A 2013 meta-analysis, which concluded that zinc supplements have a clinically relevant effect in depression.
Another meta-analysis, from 2012.  Again it affirms the possible usefulness of zinc, not only for treatment of depression, but for prevention as well. 
This meta-analysis looked at zinc in treating ADHD, and the conclusions were largely negative.  There have been a few studies suggesting benefit, but these results seem not to be consistent enough to make a recommendation.  It is tempting to consider a trial of zinc augmentation as a deliberate trial for a an individual though, given the negligible risk.

Here is a link to my previous posting about zinc, which outlines some other uses in psychiatry, such as in eating disorders.  Also my other posting reviews some information about toxicity risks.
This interesting study showed that high dose zinc supplements (corresponding to about 60 mg/d in humans) given to rats actually led to a reduction in zinc levels in the hippocampus, and an impairment in memory performance.  The mechanism may be that higher serum zinc levels reduces synaptic release of zinc, through a negative feedback mechanism.  The article can be taken as a warning that more is not necessarily better!  The low-dose zinc supplemented group in this study did better, corresponding to a human dose of about 15 mg/d.
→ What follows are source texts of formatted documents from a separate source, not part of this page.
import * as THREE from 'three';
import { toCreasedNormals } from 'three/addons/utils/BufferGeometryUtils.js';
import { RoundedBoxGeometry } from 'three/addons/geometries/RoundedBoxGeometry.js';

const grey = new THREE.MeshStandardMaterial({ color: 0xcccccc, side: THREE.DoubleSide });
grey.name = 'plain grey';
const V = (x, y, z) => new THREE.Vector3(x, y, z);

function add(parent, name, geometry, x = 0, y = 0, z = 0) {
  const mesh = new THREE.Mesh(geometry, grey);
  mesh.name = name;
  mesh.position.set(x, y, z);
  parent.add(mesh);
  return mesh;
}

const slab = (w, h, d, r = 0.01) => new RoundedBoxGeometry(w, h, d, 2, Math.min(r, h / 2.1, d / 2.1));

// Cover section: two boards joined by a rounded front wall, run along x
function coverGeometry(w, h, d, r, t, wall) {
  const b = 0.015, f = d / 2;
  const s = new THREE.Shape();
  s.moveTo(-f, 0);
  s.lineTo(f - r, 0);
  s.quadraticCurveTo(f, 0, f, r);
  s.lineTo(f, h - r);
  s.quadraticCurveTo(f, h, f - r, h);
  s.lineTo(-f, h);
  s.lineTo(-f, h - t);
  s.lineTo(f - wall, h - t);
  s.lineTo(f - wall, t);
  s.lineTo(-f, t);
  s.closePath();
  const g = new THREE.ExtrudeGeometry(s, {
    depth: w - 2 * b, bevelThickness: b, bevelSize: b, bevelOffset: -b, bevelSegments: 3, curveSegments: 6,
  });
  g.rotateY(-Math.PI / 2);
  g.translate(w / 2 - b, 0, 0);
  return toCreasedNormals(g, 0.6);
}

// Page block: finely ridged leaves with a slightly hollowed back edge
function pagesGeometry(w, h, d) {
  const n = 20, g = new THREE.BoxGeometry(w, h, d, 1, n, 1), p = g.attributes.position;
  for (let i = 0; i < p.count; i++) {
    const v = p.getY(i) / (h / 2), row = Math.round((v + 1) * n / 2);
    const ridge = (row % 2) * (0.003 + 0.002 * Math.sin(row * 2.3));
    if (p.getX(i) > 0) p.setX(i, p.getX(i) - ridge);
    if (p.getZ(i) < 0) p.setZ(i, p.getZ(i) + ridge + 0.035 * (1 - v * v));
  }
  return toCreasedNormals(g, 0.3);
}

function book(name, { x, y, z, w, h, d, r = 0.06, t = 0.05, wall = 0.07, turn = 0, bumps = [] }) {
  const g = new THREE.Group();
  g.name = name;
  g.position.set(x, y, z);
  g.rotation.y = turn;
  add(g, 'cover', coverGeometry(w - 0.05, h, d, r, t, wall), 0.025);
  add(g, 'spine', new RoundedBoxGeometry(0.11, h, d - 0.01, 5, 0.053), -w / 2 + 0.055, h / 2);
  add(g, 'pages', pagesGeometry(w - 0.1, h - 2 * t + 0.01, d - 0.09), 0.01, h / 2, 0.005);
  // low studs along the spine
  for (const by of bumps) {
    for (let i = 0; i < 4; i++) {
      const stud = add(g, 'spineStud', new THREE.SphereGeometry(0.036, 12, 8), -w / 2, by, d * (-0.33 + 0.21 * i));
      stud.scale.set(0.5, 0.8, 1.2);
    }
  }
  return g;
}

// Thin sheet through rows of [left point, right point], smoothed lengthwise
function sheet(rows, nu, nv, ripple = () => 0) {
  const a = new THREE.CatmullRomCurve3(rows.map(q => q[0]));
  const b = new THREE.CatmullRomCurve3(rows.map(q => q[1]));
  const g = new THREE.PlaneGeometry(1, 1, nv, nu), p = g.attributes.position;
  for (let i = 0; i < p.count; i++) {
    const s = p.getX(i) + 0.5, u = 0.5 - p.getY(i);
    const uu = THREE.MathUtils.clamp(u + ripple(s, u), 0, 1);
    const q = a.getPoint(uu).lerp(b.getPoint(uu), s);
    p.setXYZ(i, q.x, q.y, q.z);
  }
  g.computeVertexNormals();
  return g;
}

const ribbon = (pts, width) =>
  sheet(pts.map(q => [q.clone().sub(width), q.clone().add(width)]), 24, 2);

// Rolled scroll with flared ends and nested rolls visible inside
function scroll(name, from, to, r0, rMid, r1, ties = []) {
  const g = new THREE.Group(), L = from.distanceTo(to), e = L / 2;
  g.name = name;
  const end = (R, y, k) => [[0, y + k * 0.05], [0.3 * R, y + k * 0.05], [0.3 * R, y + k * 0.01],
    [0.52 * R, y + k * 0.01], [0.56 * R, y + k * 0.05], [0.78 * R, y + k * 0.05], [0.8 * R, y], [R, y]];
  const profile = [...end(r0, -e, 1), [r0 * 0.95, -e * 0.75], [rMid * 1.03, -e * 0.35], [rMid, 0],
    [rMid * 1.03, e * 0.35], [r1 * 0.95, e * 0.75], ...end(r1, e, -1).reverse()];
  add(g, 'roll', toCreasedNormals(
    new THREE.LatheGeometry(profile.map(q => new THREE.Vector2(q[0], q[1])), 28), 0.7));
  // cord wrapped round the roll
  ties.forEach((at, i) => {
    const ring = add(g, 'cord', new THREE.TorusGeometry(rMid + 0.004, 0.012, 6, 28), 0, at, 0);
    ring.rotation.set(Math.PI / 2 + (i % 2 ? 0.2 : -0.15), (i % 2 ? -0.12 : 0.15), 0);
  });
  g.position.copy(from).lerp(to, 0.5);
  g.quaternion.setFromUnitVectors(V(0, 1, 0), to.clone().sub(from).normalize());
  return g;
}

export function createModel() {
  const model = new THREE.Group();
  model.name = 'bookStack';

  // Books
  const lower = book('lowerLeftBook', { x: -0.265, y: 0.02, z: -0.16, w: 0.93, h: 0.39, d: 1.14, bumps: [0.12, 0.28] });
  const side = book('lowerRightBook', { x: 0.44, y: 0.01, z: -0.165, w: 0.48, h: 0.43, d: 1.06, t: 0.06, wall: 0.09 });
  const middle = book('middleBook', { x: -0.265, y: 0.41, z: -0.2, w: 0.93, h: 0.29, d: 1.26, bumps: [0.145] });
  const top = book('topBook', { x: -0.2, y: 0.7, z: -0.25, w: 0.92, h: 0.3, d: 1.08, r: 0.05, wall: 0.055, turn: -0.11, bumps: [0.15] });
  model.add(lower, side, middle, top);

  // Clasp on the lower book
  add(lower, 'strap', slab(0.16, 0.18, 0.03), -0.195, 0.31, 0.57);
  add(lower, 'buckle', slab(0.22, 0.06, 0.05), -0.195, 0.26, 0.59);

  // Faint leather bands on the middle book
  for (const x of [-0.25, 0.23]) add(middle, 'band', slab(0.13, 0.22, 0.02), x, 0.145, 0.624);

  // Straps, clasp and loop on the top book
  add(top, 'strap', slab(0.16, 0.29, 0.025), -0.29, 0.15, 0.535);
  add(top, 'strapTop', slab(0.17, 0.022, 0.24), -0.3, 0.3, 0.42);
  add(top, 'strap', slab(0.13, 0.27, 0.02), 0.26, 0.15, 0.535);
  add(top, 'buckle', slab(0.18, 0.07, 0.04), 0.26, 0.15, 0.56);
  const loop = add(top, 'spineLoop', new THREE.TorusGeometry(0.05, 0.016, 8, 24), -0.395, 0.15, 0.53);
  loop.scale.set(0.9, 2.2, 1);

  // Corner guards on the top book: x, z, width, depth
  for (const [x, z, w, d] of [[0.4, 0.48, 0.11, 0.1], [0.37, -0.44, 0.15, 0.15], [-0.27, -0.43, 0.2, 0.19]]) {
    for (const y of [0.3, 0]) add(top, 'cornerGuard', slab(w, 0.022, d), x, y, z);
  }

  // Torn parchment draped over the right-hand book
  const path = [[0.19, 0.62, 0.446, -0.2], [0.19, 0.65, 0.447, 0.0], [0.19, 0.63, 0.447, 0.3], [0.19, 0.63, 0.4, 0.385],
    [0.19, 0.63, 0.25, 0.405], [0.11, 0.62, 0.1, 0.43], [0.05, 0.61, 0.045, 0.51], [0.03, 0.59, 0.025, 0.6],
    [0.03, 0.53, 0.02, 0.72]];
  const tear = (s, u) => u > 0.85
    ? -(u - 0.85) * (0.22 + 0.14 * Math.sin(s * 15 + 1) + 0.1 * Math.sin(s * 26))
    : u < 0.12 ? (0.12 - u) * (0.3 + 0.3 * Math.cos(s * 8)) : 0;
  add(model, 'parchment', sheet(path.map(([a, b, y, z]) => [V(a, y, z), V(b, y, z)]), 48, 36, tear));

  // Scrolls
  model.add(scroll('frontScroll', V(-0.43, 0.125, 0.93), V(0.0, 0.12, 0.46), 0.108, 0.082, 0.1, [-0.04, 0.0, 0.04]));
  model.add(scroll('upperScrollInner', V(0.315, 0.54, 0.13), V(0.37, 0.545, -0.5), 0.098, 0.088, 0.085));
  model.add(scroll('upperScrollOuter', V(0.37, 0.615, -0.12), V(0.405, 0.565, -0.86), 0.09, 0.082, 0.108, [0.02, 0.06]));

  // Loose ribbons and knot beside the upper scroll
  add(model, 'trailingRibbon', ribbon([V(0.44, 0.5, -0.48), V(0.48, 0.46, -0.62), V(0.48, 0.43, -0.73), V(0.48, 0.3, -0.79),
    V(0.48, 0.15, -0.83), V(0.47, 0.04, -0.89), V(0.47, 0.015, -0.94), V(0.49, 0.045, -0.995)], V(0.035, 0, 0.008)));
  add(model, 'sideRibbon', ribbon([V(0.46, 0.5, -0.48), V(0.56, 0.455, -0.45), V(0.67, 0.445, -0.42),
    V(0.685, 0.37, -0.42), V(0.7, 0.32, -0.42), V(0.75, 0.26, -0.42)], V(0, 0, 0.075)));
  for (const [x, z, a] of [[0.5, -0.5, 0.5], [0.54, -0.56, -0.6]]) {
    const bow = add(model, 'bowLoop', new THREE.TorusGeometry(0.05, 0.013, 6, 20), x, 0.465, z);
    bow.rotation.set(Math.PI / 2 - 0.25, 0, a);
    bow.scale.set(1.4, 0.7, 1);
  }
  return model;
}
In conclusion, I think zinc supplementation is a reasonable, safe, evidence-based augmentation strategy for treating or preventing depression.  Most of the studies used 25 mg elemental zinc; I think this is a reasonable dose for an initial 12-week trial.  After this point, if continued zinc supplementation is to be used, I would suggest bringing the dose down to the 15-20 mg per day range, to rule out toxicity risks.  

Thursday, January 2, 2014

antidepressants in rapid cycling

In this short editorial by Michael Thase, the argument is made that  a diagnosis of bipolar II disorder is not necessarily a contraindication to antidepressant use for treating a depressive episode.

With these diagnostic categories, it is important to realize that there are relative risks of different management strategies, such as of antidepressants worsening rapid cycling.  But not all individuals necessarily will experience such an adverse effect.  We do not as yet have clear evidence ahead of time which can allow us to predict which patients with a particular diagnosis will experience benefit or adverse effect from a particular treatment. 

Part of the reason for this is that single diagnostic categories such as "bipolar II" or "rapid cycling" may represent a wide variety of ailments, which current diagnostic schemes cannot resolve, and may also represent numerous subsets of individuals, who may benefit or have adverse effects from different treatment strategies.

The best we can do, I think, is to use a type of Bayesian reasoning, in which current broad evidence should be our starting point to estimate risk or benefit.  In the case of rapid cycling, I think we must assume that there is a significant risk of adverse effects in rapid cycling bipolar patients.

But in an effort to treat a debilitating depressive state, there may be instances in which a riskier treatment could be warranted, as there is evidence that particular individuals can benefit.

Prazosin for PTSD update

In this article by Raskind et al. in the American Journal of Psychiatry (Sep. 2013), combat veterans with PTSD were given prazosin or placebo in a 15 week randomized study:

The prazosin was substantially beneficial for PTSD symptoms.  Dosing was on average about 5 mg in the mid-morning + 15 mg at bedtime.

There was a large, clinically relevant,  sustained difference from placebo, and the prazosin was well-tolerated.

The experience from this study differs from my own experience prescribing this drug, in that the doses were much higher.  Also, they used daytime doses, which I think shows acknowledgment that prazosin is not just useful for nightmares, but for all symptoms of PTSD, day and night.    I had previously prescribed in the 1-2 mg range, but I see there is a lot of room to move to higher doses, which could be much more effective without major safety or side-effect risks.